A new blood test that is being developed by researchers has the possibility to revolutionise medicine in areas where it is difficult for health services to get to and areas where the traditional methods of blood typing may not be possible. If a blood transfusion occurs and the blood type of the donor does not match that of the recipient, it can be life-threatening as you could have a reaction meaning your immune system will begin to attack and destroy the blood of the donor. One problem that usually arises is that not everyone knows what type their blood is unless they have it tested, the four different types of blood for humans (A, B, AB and O) are categorised by the different antibodies and antigens found in the blood.

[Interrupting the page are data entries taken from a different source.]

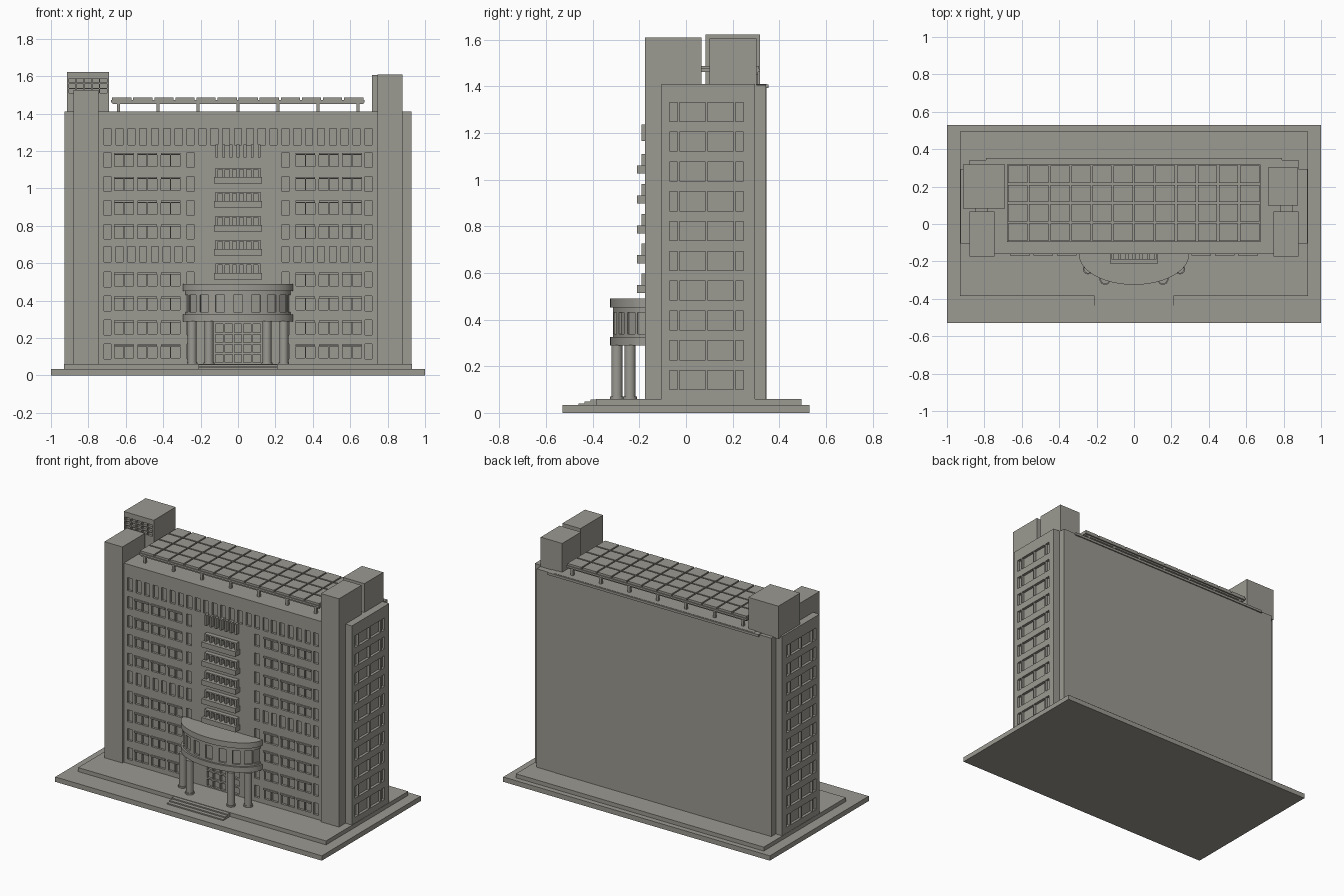
import bpy, bmesh, math

if "Cube" in bpy.data.objects:
    bpy.data.objects.remove(bpy.data.objects["Cube"])

grey = bpy.data.materials.new("warm_grey_concrete")
grey.diffuse_color = (0.33, 0.32, 0.285, 1)
grey.use_nodes = True
grey.node_tree.nodes["Principled BSDF"].inputs["Base Color"].default_value = grey.diffuse_color


def finish(bm, name, hidden=False):
    bmesh.ops.recalc_face_normals(bm, faces=bm.faces)
    me = bpy.data.meshes.new(name)
    bm.to_mesh(me)
    bm.free()
    me.materials.append(grey)
    ob = bpy.data.objects.new(name, me)
    bpy.context.collection.objects.link(ob)
    if hidden:
        ob.hide_render = True
        ob.display_type = 'WIRE'
    return ob


def add_box(bm, x0, x1, y0, y1, z0, z1):
    v = [bm.verts.new((x, y, z)) for x in (x0, x1) for y in (y0, y1) for z in (z0, z1)]
    for f in ((0, 1, 3, 2), (4, 6, 7, 5), (0, 4, 5, 1), (2, 3, 7, 6), (0, 2, 6, 4), (1, 5, 7, 3)):
        bm.faces.new([v[i] for i in f])


def boxes(name, items, hidden=False):
    bm = bmesh.new()
    for b in items:
        add_box(bm, *b)
    return finish(bm, name, hidden)


def cut(ob, cutter):
    m = ob.modifiers.new("openings", 'BOOLEAN')
    m.operation = 'DIFFERENCE'
    m.solver = 'EXACT'
    m.object = cutter


def mirrored(b):
    return (-b[1], -b[0]) + tuple(b[2:])


FLOOR = 0.1277
WALL = -0.16          # front wall plane
ROOF = 1.41

# Ground slabs and entrance steps
boxes("ground_slab", [(-1, 1, -0.53, 0.53, 0, 0.033)])
boxes("plinth", [(-0.93, 0.93, -0.385, 0.495, 0.033, 0.06)])
boxes("entrance_steps", [(-0.21, 0.21, -0.46 + 0.025 * i, -0.385, 0.033 + 0.008 * i, 0.041 + 0.008 * i)
                         for i in range(3)])

# Main block with recessed front windows
main = boxes("main_block", [(-0.75, 0.75, WALL, 0.345, 0.06, ROOF)])
cuts, hoods = [], []
for k in range(9):
    z = 1.152 - k * 0.128
    if k == 4:                       # storey of narrow windows
        for i in range(8):
            x = -0.697 + i * 0.0632
            cuts.append((x - 0.019, x + 0.019, 0.607, 0.69))
        continue
    for x in (-0.697, -0.254):
        cuts.append((x - 0.019, x + 0.019, z - 0.04, z + 0.04))
    for x in (-0.61, -0.485, -0.36):
        cuts.append((x - 0.051, x - 0.003, z - 0.035, z + 0.027))
        cuts.append((x + 0.003, x + 0.051, z - 0.035, z + 0.027))
        hoods.append((x - 0.053, x + 0.053, -0.169, WALL, z + 0.028, z + 0.038))
cuts += [(-c[1], -c[0], c[2], c[3]) for c in cuts]
for i in range(23):                  # top storey of narrow windows
    x = -0.697 + i * 1.394 / 22
    cuts.append((x - 0.019, x + 0.019, 1.232, 1.32))
for i in range(5):                   # glazed entrance grid
    for j in range(4):
        x, z = (i - 2) * 0.05, 0.09 + j * 0.054
        cuts.append((x - 0.02, x + 0.02, z - 0.022, z + 0.022))
cut(main, boxes("front_window_cutter",
                [(a, b, WALL - 0.05, WALL + 0.015, c, d) for a, b, c, d in cuts], True))
boxes("window_hoods", hoods + [mirrored(h) for h in hoods])

# Central bay: mullions and balcony bands
boxes("bay_mullions", [(x - 0.007, x + 0.007, -0.19, WALL, 1.165 - 0.128 * k, 1.235 - 0.128 * k)
                       for k in range(6) for x in [-0.113 + i * 0.226 / 6 for i in range(7)]])
boxes("bay_lintels", [(-0.12, 0.12, -0.19, WALL, 1.229 - 0.128 * k, 1.237 - 0.128 * k) for k in range(1, 6)])
boxes("balcony_bands", [(-0.127, 0.127, -0.21, WALL, 1.025 - 0.128 * k, 1.06 - 0.128 * k) for k in range(5)])

# Rear core and roof lip
boxes("rear_core", [(0.74, 0.88, 0.05, 0.343, 0.06, 1.405), (-0.88, -0.74, 0.05, 0.343, 0.06, 1.405)])
boxes("roof_lip", [(-0.79, 0.79, 0.3, 0.353, 1.392, 1.408)])

# Side wings with recessed windows
columns = [(-0.07, -0.036), (-0.028, 0.083), (0.092, 0.203), (0.212, 0.246)]
for side, s in (("right", 1), ("left", -1)):
    b = (0.745, 0.928, -0.105, 0.295, 0.06, ROOF)
    wing = boxes(side + "_wing", [b if s > 0 else mirrored(b)])
    holes = []
    for k in range(10):
        z = 1.29 - k * FLOOR
        for y0, y1 in columns:
            h = (0.91, 0.97, y0, y1, z - 0.041, z + 0.041)
            holes.append(h if s > 0 else mirrored(h))
    cut(wing, boxes(side + "_wing_cutter", holes, True))

# Front towers and rooftop rooms
boxes("right_front_tower", [(0.745, 0.88, -0.175, 0.067, 0.06, 1.608)])
boxes("left_front_tower", [(-0.88, -0.745, -0.175, 0.067, 0.06, 1.525)])
boxes("right_roof_room", [(0.717, 0.878, 0.1, 0.303, 1.4, 1.605)])
left_room = boxes("left_roof_room", [(-0.915, -0.69, 0.083, 0.318, 1.4, 1.622)])
cut(left_room, boxes("vent_cutter", [
    (x - 0.018, x + 0.018, 0.05, 0.1, z - 0.011, z + 0.011)
    for x in [-0.8025 + (i - 2) * 0.042 for i in range(5)]
    for z in (1.52, 1.548, 1.576)], True))
boxes("roof_links", [(0.78, 0.85, 0.06, 0.105, 1.46, 1.478), (-0.85, -0.78, 0.06, 0.09, 1.46, 1.478)])

# Solar canopy: posts, beams, slab, separate panels
posts = [(x - 0.008, x + 0.008, y - 0.008, y + 0.008, 1.405, 1.46)
         for x in [-0.64 + i * 0.2135 for i in range(7)] for y in (-0.08, 0.11, 0.3)]
boxes("canopy_posts", posts)
boxes("canopy_beams", [(-0.67, 0.67, y - 0.008, y + 0.008, 1.45, 1.463) for y in (-0.08, 0.11, 0.3)])
boxes("canopy_slab", [(-0.678, 0.675, -0.095, 0.318, 1.46, 1.473)])
pw, pd = 1.353 / 12, 0.413 / 4
boxes("solar_panels", [(-0.678 + i * pw + 0.005, -0.678 + (i + 1) * pw - 0.005,
                        -0.095 + j * pd + 0.005, -0.095 + (j + 1) * pd - 0.005, 1.473, 1.487)
                       for i in range(12) for j in range(4)])


# Curved entrance pavilion
def half_drum(name, rx, ry, z0, z1, n=40):
    bm = bmesh.new()
    pts = [(rx, WALL + 0.005)]
    pts += [(rx * math.cos(math.pi * i / n), WALL - ry * math.sin(math.pi * i / n)) for i in range(n + 1)]
    pts += [(-rx, WALL + 0.005)]
    f = bm.faces.new([bm.verts.new((x, y, z0)) for x, y in pts])
    top = bmesh.ops.extrude_face_region(bm, geom=[f])['geom']
    bmesh.ops.translate(bm, vec=(0, 0, z1 - z0), verts=[v for v in top if isinstance(v, bmesh.types.BMVert)])
    return finish(bm, name)


def smooth(ob):
    bpy.ops.object.select_all(action='DESELECT')
    ob.select_set(True)
    bpy.context.view_layer.objects.active = ob
    bpy.ops.object.shade_smooth_by_angle()


for nm, rx, ry, z0, z1 in (("pavilion_floor", 0.295, 0.165, 0.288, 0.325),
                           ("pavilion_roof", 0.295, 0.165, 0.452, 0.49)):
    smooth(half_drum(nm, rx, ry, z0, z1))
drum = half_drum("pavilion_drum", 0.282, 0.153, 0.32, 0.455)
bm = bmesh.new()
for i in range(9):                   # openings follow the curve
    a = math.pi * (i + 0.5) / 9
    x, y = 0.282 * math.cos(a), WALL - 0.153 * math.sin(a)
    ang = math.atan2(-math.sin(a) / 0.153, math.cos(a) / 0.282)
    start = len(bm.verts)
    add_box(bm, -0.012, 0.04, -0.024, 0.024, 0.338, 0.43)
    bm.verts.ensure_lookup_table()
    for v in bm.verts[start:]:
        px, py = v.co.x, v.co.y
        v.co.x = x + px * math.cos(ang) - py * math.sin(ang)
        v.co.y = y + px * math.sin(ang) + py * math.cos(ang)
cut(drum, finish(bm, "pavilion_window_cutter", True))

# Round columns with low bases
for s in (-1, 1):
    for x, y in ((0.245, -0.24), (0.155, -0.296)):
        for part, r, z0, z1 in (("column", 0.024, 0.06, 0.29), ("column_base", 0.029, 0.06, 0.07)):
            bpy.ops.mesh.primitive_cylinder_add(vertices=24, radius=r, depth=z1 - z0,
                                                location=(s * x, y, (z0 + z1) / 2))
            ob = bpy.context.object
            ob.name = part
            ob.data.materials.append(grey)
            smooth(ob)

The more traditional methods for blood typing that are generally used involves a trained member of staff in a lab using a centrifuge to separate the blood in to different layers, this isn’t always possible in some places due to lack of equipment and can often take a long time. The new method being developed involves a special paper, Bromocresol Green dye and drops of blood from the person wishing to be tested. The use of Bromocresol Green dye is perfect as it fixes the problem of requiring specialist equipment and trained staff.
In the new test, the paper changes colour in the presence of different combinations of antibodies and antigens from the blood and the test works as follows. The test requires a piece of equipment with two ends, on the left side of the equipment the person must put a solution containing antibody A and for the right side, the person must do exactly the same except this time use a solution containing only Antibody B. A drop of blood must be added to the centre of the equipment, followed by a drop of the Bromocresol Green dye. The mix of dye and blood will travel down the piece of equipment until it comes in to contact with the antibody solutions on either side. Then blood type be determined in the following ways:
For type A, the left solution containing Antibody A would turn brown in colouration and the right solution containing Antibody B would turn teal in colouration. For type B, the left solution containing Antibody A would turn teal in colouration and the right solution containing Antibody B would turn brown in colouration. For type AB, both the right and left solutions would turn teal in colouration. For type O, both the left and right solutions would turn brown in colouration. Traditional methods can take as long as several hours however this new method can produce a result in 30 seconds. This reduction in time can sometimes be the difference between life and death.
Of the 3,550 samples that scientists tested on, they had an accuracy of 99.9%. However, although it seems as though this test is ready to be released, more testing is required to provide users insurance that the test will work under different conditions in different environments. As the test purely relies on colour change, as long as users understand what the change in colour means, almost anyone can use it and it could revolutionise point of care medicine.